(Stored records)

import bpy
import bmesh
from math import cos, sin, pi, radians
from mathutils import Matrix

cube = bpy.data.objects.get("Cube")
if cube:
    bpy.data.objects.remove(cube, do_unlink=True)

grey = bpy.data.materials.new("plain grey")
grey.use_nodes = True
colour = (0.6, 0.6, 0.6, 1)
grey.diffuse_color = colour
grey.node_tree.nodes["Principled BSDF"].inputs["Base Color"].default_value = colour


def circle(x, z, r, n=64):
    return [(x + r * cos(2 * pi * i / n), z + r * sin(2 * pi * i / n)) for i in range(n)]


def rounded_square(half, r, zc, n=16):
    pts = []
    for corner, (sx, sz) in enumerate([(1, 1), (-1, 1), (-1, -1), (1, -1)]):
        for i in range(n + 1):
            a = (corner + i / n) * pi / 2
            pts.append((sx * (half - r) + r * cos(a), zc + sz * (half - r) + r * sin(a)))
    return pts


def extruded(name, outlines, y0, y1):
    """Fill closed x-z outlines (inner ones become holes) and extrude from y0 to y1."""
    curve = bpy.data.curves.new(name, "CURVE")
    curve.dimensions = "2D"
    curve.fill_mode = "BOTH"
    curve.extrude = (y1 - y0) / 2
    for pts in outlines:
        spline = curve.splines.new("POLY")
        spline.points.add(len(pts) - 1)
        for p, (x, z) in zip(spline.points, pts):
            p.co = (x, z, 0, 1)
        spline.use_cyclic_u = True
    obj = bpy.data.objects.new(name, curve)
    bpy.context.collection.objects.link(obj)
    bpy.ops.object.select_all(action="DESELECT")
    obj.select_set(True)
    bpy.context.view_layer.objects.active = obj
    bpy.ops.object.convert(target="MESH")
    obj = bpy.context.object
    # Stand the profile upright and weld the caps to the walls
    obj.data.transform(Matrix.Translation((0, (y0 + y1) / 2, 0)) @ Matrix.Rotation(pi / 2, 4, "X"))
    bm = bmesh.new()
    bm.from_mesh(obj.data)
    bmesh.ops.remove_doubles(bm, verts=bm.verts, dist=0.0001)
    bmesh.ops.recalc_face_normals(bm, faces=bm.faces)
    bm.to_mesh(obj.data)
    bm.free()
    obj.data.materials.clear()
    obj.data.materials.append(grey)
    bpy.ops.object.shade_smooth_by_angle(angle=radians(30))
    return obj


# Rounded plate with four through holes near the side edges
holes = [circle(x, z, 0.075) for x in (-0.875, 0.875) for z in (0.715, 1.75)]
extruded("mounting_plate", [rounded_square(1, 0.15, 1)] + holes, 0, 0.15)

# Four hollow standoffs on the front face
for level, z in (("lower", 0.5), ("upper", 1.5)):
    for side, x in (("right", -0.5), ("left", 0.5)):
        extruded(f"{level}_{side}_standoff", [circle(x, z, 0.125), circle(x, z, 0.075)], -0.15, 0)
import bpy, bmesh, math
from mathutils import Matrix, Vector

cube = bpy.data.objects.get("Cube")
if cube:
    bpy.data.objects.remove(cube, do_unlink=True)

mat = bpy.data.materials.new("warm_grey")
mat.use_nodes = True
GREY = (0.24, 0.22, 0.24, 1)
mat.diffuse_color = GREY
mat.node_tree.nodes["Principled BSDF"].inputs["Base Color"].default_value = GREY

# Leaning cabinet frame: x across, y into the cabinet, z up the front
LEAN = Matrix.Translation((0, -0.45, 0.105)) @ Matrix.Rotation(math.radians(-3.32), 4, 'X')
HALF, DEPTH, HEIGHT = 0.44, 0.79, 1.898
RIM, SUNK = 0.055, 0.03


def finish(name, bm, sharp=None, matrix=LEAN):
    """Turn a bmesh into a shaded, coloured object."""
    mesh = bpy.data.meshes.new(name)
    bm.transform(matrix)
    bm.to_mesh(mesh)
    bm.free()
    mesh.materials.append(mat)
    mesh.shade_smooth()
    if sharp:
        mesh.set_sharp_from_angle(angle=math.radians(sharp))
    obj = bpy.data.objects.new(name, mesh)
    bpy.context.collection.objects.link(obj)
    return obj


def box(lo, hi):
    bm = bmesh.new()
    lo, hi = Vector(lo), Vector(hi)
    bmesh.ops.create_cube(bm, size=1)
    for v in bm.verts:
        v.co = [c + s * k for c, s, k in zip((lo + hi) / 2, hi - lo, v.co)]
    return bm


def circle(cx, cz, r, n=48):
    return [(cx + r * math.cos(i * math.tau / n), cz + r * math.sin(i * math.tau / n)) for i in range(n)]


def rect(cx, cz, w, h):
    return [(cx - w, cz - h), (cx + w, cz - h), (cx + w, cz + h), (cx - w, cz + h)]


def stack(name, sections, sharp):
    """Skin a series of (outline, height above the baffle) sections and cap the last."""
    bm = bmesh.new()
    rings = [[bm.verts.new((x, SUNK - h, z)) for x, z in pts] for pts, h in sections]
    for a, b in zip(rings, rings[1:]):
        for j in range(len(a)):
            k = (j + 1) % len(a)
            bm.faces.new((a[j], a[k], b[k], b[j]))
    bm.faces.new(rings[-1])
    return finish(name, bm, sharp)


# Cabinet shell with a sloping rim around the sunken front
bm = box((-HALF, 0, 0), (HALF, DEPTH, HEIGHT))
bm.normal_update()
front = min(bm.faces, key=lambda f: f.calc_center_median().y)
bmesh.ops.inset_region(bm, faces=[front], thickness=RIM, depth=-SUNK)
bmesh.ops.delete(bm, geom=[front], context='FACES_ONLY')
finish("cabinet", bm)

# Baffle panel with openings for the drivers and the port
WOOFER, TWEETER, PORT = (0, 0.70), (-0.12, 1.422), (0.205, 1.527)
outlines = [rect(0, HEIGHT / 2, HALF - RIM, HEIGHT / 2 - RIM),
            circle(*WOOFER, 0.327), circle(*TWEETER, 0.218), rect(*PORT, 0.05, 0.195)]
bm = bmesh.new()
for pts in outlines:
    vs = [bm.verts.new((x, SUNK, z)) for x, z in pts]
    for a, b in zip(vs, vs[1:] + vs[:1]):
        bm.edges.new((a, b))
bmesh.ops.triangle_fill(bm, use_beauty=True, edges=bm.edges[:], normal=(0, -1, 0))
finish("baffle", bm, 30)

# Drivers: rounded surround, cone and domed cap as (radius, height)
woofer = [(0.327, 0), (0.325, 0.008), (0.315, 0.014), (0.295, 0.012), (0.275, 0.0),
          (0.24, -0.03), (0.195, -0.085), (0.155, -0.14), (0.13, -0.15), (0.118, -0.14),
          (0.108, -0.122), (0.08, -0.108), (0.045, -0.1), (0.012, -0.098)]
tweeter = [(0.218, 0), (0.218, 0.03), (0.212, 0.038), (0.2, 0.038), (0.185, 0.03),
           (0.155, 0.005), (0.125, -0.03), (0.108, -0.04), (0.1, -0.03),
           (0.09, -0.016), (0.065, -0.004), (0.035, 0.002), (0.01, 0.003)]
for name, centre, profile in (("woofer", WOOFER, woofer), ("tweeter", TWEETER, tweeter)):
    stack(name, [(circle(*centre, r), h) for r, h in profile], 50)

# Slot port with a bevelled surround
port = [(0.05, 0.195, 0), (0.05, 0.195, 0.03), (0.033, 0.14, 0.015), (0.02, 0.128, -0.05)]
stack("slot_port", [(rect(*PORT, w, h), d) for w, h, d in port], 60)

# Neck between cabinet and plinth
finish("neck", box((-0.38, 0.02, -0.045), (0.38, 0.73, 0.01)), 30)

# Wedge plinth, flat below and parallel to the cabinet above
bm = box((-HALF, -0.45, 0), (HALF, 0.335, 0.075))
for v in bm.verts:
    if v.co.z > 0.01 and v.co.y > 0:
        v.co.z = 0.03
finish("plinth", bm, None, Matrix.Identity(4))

- _Your task_
Take the line above containing "spline.use_cyclic_u = True", the line containing "# Stand the", and all lines in between, and copy them exactly without anything else.

- _Solution to this task_
        spline.use_cyclic_u = True
    obj = bpy.data.objects.new(name, curve)
    bpy.context.collection.objects.link(obj)
    bpy.ops.object.select_all(action="DESELECT")
    obj.select_set(True)
    bpy.context.view_layer.objects.active = obj
    bpy.ops.object.convert(target="MESH")
    obj = bpy.context.object
    # Stand the profile upright and weld the caps to the walls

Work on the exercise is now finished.